The Swap

Holley, a fifth-grader in Nancy Harris' class, wrote this winning essay in a competition sponsored by the California Foundation for Agriculture in the Classroom.

Once there were two villages on an island named Paoala. One village was a fishing village and the other was a farming village. For over 100 years, the villages had been feuding. Each village felt that they were better than the other. Once a week the villages would swap fresh vegetables and fruit for fish.

The fishing town was called Ocean View. They believed that fishing was more important. The farming town was called Croppingdale. They believed that farming was more important.

Ocean View’s mayor, Mr. Thomas, had a young son named James. His job was to take fresh fish to a remote road every week.

Croppingdale’s mayor, Mr. Bernard, had a young son named John. His job was to take fresh fruit and vegetables to the same remote road every week.

At this meeting, the two boys would swap produce and fish. This went on for many years. The boys had become best friends even though it was against their father’s wishes. Each time they met, they would visit and have lunch together.

One year, terrible storms came to the island. Fish was scarce and crops were destroyed. Each week when the two boys met, they had less and less to swap. Both towns were starving. Neither of the mayors would agree to a meeting to discuss the situation. Both the boys looked forward to their meetings and shared with each other the devastation both towns were experiencing.

On one meeting day, the boys were sitting visiting with each other. James brought a fish and John brought a tomato. They gobbled up the fish and the tomato and then threw the bones and seeds on the side of the road.

The following week there was a steady rain. Upon their return the next week, the boys noticed that plants were starting to grow alongside their meeting place. Once again, the boys sat down for lunch. James once again brought a fish and John brought an ear of corn. Once again, they gobbled up their lunch and threw the bones and the cob on the side of the road.

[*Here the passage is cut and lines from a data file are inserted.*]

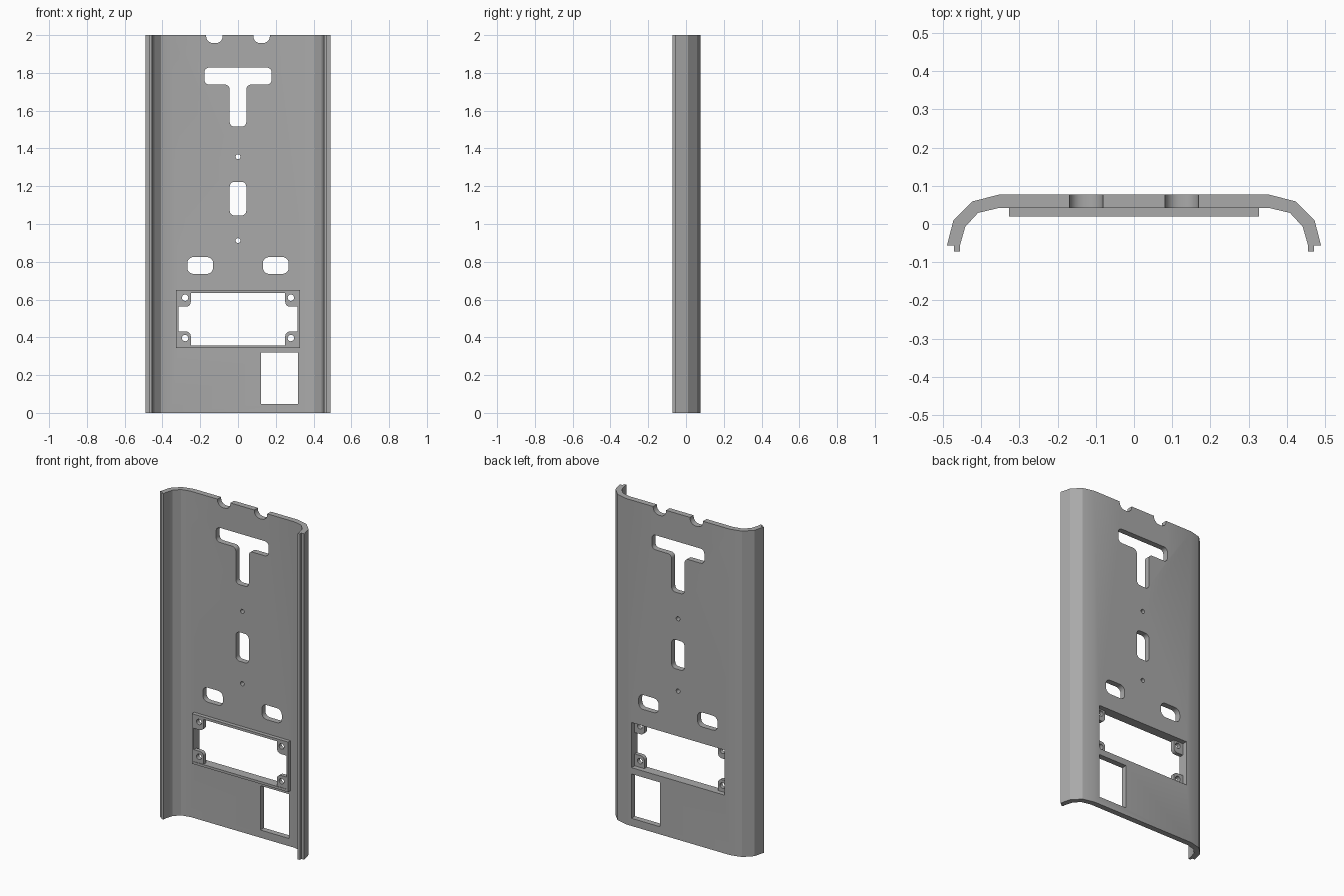
import bpy
import bmesh
import math
from mathutils import Vector

cube = bpy.data.objects.get("Cube")
if cube:
    bpy.data.objects.remove(cube)

grey = bpy.data.materials.new("plain grey")
grey.use_nodes = True
colour = (0.4, 0.4, 0.4, 1)
grey.diffuse_color = colour
grey.node_tree.nodes["Principled BSDF"].inputs["Base Color"].default_value = colour


def rounded(points, radius, steps=5):
    """Fillet every corner of a closed 2D outline."""
    result = []
    for i, p in enumerate(points):
        p = Vector(p)
        a = (Vector(points[i - 1]) - p).normalized()
        b = (Vector(points[(i + 1) % len(points)]) - p).normalized()
        centre = p + (a + b) * radius
        for k in range(steps + 1):
            t = math.pi / 2 * k / steps
            result.append(centre - b * radius * math.cos(t) - a * radius * math.sin(t))
    return result


def rect(x0, x1, z0, z1, radius=0):
    pts = [(x0, z0), (x1, z0), (x1, z1), (x0, z1)]
    return rounded(pts, radius) if radius else pts


def circle(x, z, r, n=16):
    return [(x + r * math.cos(math.tau * i / n), z + r * math.sin(math.tau * i / n))
            for i in range(n)]


def prisms(name, outlines, start, depth, place):
    """One object holding an extruded solid for each outline."""
    bm = bmesh.new()
    for outline in outlines:
        face = bm.faces.new([bm.verts.new(place(u, v, start)) for u, v in outline])
        out = bmesh.ops.extrude_face_region(bm, geom=[face])["geom"]
        shift = Vector(place(0, 0, depth))
        bmesh.ops.translate(bm, vec=shift,
                            verts=[g for g in out if isinstance(g, bmesh.types.BMVert)])
    bmesh.ops.recalc_face_normals(bm, faces=bm.faces)
    mesh = bpy.data.meshes.new(name)
    bm.to_mesh(mesh)
    bm.free()
    mesh.materials.append(grey)
    obj = bpy.data.objects.new(name, mesh)
    bpy.context.collection.objects.link(obj)
    return obj


def upright(u, v, w):
    return (u, w, v)


def flat(u, v, w):
    return (u, v, w)


def cut(obj, outlines):
    """Cut outlines right through an object, front to back."""
    cutter = prisms("cutter", outlines, -0.3, 0.6, upright)
    cutter.hide_render = True
    mod = obj.modifiers.new("openings", "BOOLEAN")
    mod.operation = "DIFFERENCE"
    mod.solver = "EXACT"
    mod.object = cutter
    bpy.ops.object.select_all(action="DESELECT")
    bpy.context.view_layer.objects.active = obj
    obj.select_set(True)
    bpy.ops.object.modifier_apply(modifier=mod.name)
    bpy.data.objects.remove(cutter)


# Shell: curved-edge channel extruded upward
half = [(0.352, 0.077), (0.423, 0.059), (0.472, 0.01), (0.489, -0.056),
        (0.47, -0.056), (0.47, -0.072), (0.455, -0.072), (0.455, -0.056),
        (0.441, -0.007), (0.408, 0.029), (0.353, 0.042)]
profile = half + [(-x, y) for x, y in reversed(half)]
shell = prisms("shell", [profile], 0, 2, flat)

# Openings in the shell
tee = [(-0.178, 1.828), (-0.178, 1.738), (-0.044, 1.738), (-0.044, 1.515),
       (0.044, 1.515), (0.044, 1.738), (0.178, 1.738), (0.178, 1.828)]
openings = [rounded(tee, 0.025),
            rect(-0.044, 0.044, 1.045, 1.223, 0.025),
            circle(0, 1.356, 0.013), circle(0, 0.912, 0.013),
            rect(0.122, 0.317, 0.047, 0.319),
            rect(-0.316, 0.316, 0.358, 0.635)]
for side in (-1, 1):
    x = side * 0.2
    openings.append(rect(x - 0.068, x + 0.068, 0.736, 0.825, 0.032))
    x = side * 0.125
    openings.append(rect(x - 0.044, x + 0.044, 1.957, 2.1, 0.038))
cut(shell, openings)

# Raised frame around the large window
frame = prisms("window_frame", [rect(-0.327, 0.327, 0.343, 0.65)], 0.019, 0.0235, upright)
cut(frame, [rect(-0.316, 0.316, 0.358, 0.635)])

# Screw tabs in the window corners
tabs = []
for sx in (-1, 1):
    for z_corner, sz in ((0.358, 1), (0.635, -1)):
        x0, x1 = sx * 0.318, sx * 0.25
        z0, z1 = z_corner - sz * 0.002, z_corner + sz * 0.073
        arc = [(x1 - sx * -0.025 * (1 - math.cos(t)), z1 - sz * 0.025 * (1 - math.sin(t)))
               for t in (math.pi / 2 * k / 5 for k in range(6))]
        tabs.append([(x0, z0), (x1, z0)] + arc + [(x0, z1)])
screw_tabs = prisms("screw_tabs", tabs, 0.022, 0.025, upright)
cut(screw_tabs, [circle(sx * 0.28, z, 0.017) for sx in (-1, 1) for z in (0.396, 0.61)])

# Soft shading on the rounded edges
for obj in (shell, frame, screw_tabs):
    bpy.ops.object.select_all(action="DESELECT")
    bpy.context.view_layer.objects.active = obj
    obj.select_set(True)
    bpy.ops.object.shade_smooth_by_angle(angle=math.radians(25))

With each week, the two boys had less food to bring to the swap. Yet, they both noticed that their meeting place had plants growing where they were throwing their scraps. The boys realized that if you plant fish and seeds together, the plants grew well.

The boys started putting the pieces together: The fish had minerals that nourished the seeds. The boys began purposely planting seeds and fish bone together. They both agreed to speak to their fathers and convince them to come to the meeting place. This was the boys’ chance to break the long feud between the villages!

When the boys each approached their fathers, both fathers were angry. Neither could believe that the two boys were friends. As punishment, they were no longer allowed to make the food swap. Each father decided to make the swap on his own.

When the two mayors met for the weekly swap at the spot where the boys had been planting seeds and fish, they were shocked. The tomatoes were big and plump. The corn was tall and sweet. While nothing else could survive, the two boys had worked together using their resources to create wonderful fruits and vegetables. The two mayors looked down in shame. Instead of working together, they had been stubborn and their villages were paying the price for this mistake.

The two mayors agreed to put their differences aside and work together. From then on, the villagers never got hungry, no matter how bad the season. The boys also were able to do the weekly swap and visit each other any time they wanted. All their problems were solved just by being good friends and by working together!